Activity>
Your answer must be every line of the data that holds the string "IRON".

Input records>
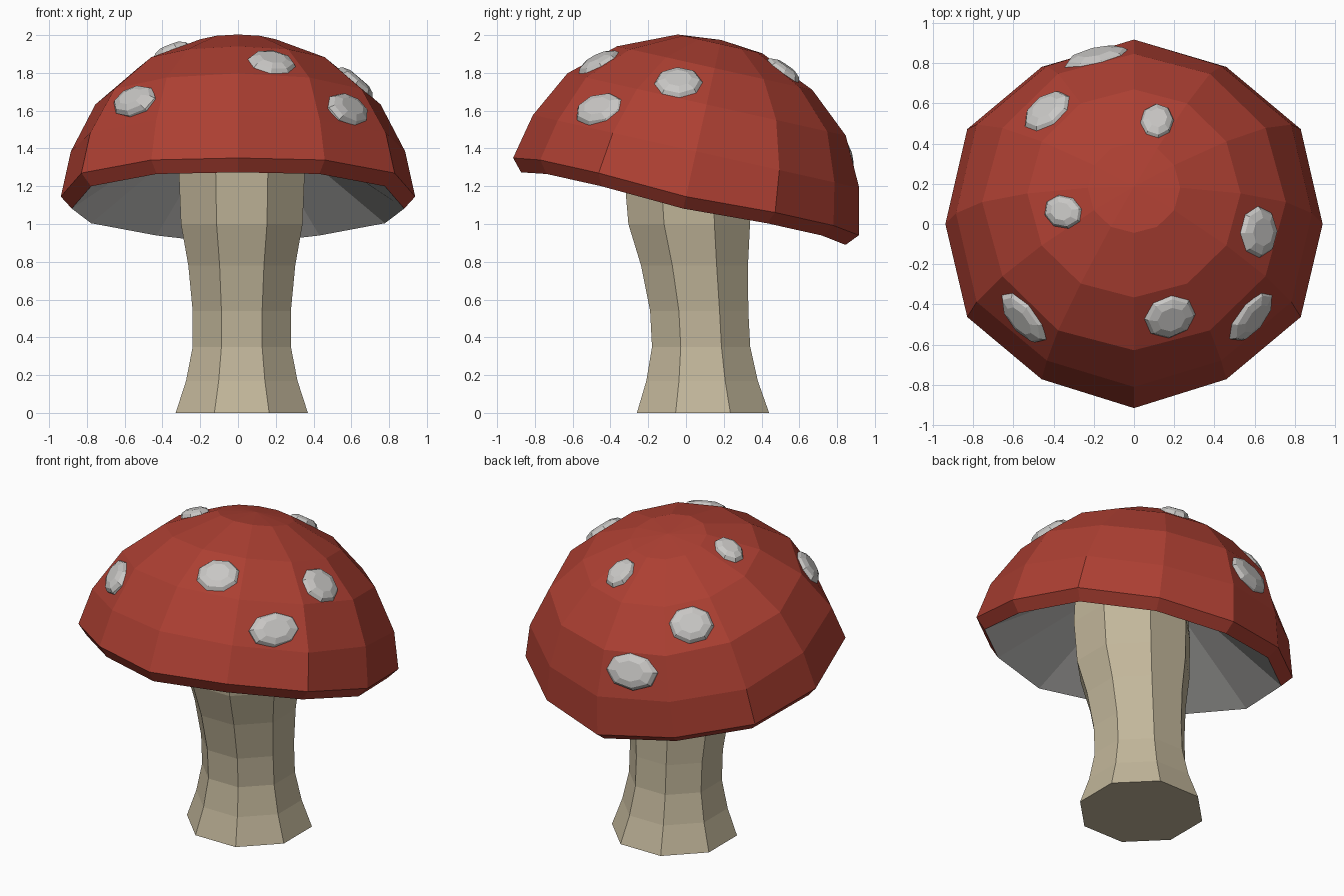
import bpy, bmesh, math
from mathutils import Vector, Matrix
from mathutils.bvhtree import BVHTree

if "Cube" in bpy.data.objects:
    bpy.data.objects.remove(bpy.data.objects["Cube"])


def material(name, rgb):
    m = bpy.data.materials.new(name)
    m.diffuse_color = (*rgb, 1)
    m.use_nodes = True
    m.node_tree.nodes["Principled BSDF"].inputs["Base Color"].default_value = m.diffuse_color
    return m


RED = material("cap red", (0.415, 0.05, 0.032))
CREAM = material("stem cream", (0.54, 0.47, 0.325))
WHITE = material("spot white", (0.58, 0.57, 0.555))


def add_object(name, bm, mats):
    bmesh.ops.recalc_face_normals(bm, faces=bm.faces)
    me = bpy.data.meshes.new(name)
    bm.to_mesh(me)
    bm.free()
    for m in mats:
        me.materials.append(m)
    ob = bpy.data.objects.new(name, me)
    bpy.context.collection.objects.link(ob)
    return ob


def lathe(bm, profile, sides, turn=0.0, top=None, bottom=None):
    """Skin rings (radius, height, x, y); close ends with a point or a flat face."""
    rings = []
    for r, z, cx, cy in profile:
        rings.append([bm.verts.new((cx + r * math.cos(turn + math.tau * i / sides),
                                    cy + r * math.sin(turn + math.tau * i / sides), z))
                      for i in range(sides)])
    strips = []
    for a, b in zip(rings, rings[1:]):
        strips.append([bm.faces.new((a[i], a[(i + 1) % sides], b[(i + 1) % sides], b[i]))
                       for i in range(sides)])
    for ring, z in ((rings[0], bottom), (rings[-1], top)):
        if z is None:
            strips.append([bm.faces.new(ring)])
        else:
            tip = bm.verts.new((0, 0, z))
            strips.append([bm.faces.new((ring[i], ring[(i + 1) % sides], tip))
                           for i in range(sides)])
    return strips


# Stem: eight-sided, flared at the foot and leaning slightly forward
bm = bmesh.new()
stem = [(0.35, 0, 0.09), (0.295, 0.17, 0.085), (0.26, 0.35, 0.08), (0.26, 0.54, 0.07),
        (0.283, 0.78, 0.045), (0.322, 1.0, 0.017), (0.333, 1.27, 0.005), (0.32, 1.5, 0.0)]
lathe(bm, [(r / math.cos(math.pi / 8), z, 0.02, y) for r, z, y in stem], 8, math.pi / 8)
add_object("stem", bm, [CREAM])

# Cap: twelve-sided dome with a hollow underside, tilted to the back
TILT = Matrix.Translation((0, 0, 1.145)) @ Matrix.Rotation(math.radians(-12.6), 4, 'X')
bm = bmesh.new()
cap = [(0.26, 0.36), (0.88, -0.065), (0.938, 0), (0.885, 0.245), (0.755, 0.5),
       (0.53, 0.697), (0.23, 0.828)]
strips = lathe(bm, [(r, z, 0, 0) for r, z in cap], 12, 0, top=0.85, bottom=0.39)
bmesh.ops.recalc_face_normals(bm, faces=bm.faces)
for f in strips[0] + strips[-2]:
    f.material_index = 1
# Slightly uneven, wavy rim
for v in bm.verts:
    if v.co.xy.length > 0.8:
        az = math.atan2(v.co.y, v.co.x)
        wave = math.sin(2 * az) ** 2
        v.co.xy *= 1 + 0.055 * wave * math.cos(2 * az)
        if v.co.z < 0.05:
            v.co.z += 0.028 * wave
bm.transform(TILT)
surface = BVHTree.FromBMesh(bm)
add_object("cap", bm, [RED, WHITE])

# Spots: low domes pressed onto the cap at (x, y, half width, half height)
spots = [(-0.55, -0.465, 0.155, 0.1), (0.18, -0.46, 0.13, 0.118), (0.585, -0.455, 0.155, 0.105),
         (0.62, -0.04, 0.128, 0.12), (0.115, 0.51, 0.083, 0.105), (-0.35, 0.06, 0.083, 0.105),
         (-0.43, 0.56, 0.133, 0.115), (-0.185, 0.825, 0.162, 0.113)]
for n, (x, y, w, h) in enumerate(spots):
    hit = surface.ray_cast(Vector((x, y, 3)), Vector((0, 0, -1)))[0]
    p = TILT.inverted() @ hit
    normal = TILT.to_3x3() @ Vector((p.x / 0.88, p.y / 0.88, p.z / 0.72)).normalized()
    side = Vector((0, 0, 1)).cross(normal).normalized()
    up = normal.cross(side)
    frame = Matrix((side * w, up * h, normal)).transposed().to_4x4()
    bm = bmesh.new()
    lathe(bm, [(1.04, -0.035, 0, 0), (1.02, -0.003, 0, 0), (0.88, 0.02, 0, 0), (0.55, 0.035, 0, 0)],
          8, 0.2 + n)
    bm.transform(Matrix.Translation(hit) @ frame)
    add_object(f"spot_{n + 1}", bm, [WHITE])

* * *

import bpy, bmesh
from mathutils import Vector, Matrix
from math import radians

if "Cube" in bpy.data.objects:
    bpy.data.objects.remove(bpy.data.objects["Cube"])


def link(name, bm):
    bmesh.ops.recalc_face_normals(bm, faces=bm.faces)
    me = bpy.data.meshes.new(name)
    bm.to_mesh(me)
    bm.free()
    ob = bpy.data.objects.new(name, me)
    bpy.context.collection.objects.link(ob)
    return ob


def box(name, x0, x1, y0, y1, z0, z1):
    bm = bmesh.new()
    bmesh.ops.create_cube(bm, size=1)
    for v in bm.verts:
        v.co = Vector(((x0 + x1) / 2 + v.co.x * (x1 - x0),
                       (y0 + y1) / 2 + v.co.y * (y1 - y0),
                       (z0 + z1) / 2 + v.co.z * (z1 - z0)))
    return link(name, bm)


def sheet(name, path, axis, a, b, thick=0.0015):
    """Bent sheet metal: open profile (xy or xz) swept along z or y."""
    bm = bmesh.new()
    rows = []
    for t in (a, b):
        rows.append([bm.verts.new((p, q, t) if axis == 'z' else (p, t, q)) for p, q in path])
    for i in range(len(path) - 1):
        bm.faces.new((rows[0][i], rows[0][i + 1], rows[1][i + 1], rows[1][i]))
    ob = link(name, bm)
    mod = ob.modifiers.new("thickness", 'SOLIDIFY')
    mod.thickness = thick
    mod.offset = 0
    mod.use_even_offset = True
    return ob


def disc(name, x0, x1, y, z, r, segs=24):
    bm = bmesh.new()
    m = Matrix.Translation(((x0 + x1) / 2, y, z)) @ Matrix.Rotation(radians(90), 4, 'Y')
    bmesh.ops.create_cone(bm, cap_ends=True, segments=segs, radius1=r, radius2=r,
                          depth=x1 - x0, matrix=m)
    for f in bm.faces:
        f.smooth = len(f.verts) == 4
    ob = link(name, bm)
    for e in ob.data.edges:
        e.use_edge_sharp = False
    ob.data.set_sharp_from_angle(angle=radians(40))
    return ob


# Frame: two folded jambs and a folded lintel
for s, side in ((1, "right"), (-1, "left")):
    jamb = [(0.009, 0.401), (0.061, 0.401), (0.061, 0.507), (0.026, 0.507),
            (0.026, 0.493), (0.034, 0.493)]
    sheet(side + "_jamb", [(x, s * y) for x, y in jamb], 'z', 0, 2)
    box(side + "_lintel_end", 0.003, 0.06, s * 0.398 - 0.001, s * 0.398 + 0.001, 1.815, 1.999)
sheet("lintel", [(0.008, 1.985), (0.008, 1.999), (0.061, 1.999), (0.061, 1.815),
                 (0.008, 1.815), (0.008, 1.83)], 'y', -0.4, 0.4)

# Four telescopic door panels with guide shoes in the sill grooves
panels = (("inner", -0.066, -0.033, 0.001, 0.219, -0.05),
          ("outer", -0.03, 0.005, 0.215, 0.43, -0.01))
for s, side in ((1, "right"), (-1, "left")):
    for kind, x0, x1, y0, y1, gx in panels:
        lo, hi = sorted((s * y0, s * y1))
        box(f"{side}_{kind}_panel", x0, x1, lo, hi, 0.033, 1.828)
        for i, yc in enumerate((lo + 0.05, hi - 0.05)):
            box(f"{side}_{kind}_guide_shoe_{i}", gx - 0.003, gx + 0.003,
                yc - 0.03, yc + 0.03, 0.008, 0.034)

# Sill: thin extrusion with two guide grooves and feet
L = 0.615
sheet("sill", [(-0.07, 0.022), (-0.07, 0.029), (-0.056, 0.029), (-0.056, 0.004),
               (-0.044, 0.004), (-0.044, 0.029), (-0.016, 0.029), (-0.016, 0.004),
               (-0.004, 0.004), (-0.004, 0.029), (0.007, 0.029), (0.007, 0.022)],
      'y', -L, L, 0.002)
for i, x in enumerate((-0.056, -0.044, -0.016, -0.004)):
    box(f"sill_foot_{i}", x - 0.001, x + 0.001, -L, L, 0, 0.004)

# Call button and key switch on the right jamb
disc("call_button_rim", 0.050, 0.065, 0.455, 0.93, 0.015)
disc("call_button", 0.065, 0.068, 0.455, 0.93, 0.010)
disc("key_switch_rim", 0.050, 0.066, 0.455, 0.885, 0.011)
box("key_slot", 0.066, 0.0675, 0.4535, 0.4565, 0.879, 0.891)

* * *

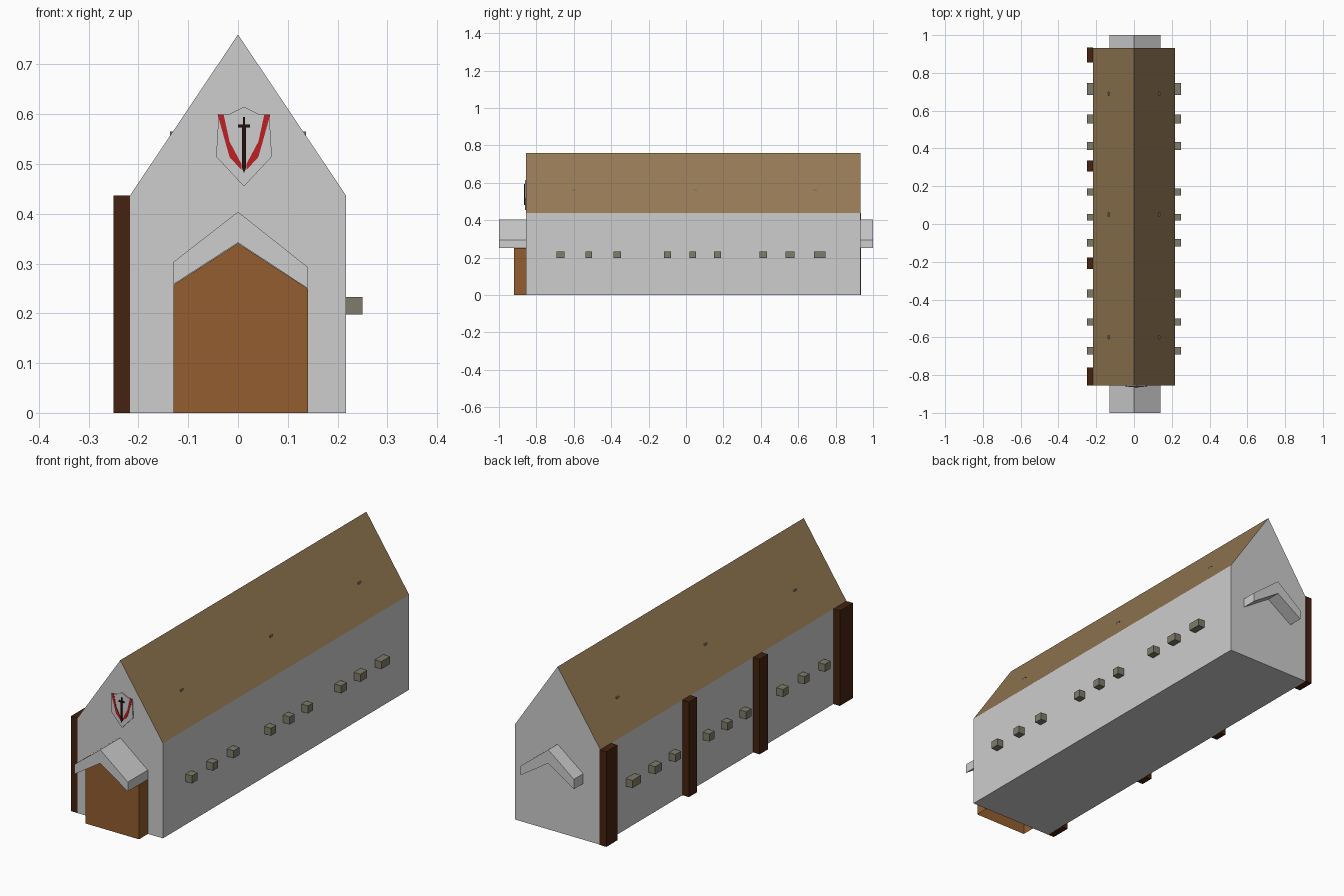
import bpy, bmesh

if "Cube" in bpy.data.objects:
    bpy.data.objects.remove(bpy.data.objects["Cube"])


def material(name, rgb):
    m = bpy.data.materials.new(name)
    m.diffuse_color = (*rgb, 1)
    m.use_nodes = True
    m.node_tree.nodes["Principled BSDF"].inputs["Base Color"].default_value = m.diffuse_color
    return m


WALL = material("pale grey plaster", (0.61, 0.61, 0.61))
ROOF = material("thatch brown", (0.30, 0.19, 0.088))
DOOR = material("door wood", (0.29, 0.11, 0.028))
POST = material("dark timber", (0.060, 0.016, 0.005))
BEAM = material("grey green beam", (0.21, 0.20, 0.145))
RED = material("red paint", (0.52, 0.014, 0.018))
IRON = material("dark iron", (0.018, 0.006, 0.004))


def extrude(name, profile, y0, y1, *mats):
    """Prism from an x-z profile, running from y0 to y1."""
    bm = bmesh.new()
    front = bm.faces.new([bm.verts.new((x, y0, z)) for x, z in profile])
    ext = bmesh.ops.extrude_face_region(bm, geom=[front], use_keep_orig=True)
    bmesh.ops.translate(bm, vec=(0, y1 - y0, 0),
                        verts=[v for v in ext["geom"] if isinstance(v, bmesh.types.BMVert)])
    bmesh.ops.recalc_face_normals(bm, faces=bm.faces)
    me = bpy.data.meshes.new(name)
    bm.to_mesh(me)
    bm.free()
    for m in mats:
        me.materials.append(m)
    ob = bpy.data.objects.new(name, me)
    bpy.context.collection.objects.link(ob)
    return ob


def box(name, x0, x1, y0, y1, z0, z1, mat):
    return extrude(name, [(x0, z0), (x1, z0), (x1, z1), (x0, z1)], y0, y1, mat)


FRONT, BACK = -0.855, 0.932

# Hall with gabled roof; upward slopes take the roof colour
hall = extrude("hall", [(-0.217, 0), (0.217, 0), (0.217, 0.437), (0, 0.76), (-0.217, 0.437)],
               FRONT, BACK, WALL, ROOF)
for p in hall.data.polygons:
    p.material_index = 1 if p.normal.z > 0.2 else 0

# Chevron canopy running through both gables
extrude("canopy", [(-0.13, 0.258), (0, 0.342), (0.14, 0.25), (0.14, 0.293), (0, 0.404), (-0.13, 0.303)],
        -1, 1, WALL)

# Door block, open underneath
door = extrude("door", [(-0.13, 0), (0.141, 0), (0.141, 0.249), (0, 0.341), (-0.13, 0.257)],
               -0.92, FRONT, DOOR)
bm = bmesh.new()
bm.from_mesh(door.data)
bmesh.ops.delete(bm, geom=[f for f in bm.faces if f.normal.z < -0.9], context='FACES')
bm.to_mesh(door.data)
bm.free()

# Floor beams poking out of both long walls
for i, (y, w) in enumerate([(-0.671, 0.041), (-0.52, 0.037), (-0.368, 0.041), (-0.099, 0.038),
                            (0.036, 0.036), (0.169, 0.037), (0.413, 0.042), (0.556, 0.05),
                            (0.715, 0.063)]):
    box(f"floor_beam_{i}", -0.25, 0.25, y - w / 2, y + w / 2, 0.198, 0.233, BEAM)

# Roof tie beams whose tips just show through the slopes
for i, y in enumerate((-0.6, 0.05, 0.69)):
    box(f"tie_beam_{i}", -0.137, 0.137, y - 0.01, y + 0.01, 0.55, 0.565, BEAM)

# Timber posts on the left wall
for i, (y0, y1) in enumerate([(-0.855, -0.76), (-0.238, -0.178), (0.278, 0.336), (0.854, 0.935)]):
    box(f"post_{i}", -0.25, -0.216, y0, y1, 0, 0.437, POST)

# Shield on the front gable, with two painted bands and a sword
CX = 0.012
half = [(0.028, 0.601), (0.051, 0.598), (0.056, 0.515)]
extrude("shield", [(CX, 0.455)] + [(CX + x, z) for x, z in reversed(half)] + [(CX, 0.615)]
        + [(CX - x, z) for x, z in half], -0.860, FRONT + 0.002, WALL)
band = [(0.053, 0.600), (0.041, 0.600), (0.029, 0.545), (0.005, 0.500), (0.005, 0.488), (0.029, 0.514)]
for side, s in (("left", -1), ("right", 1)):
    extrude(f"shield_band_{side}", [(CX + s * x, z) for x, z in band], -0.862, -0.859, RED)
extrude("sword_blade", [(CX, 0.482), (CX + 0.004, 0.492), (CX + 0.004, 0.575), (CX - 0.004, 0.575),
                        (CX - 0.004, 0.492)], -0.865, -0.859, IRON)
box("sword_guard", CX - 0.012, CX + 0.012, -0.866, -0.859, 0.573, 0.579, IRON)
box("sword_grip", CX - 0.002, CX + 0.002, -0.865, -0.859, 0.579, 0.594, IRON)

Answer space>
IRON = material("dark iron", (0.018, 0.006, 0.004))
                        (CX - 0.004, 0.492)], -0.865, -0.859, IRON)
box("sword_guard", CX - 0.012, CX + 0.012, -0.866, -0.859, 0.573, 0.579, IRON)
box("sword_grip", CX - 0.002, CX + 0.002, -0.865, -0.859, 0.579, 0.594, IRON)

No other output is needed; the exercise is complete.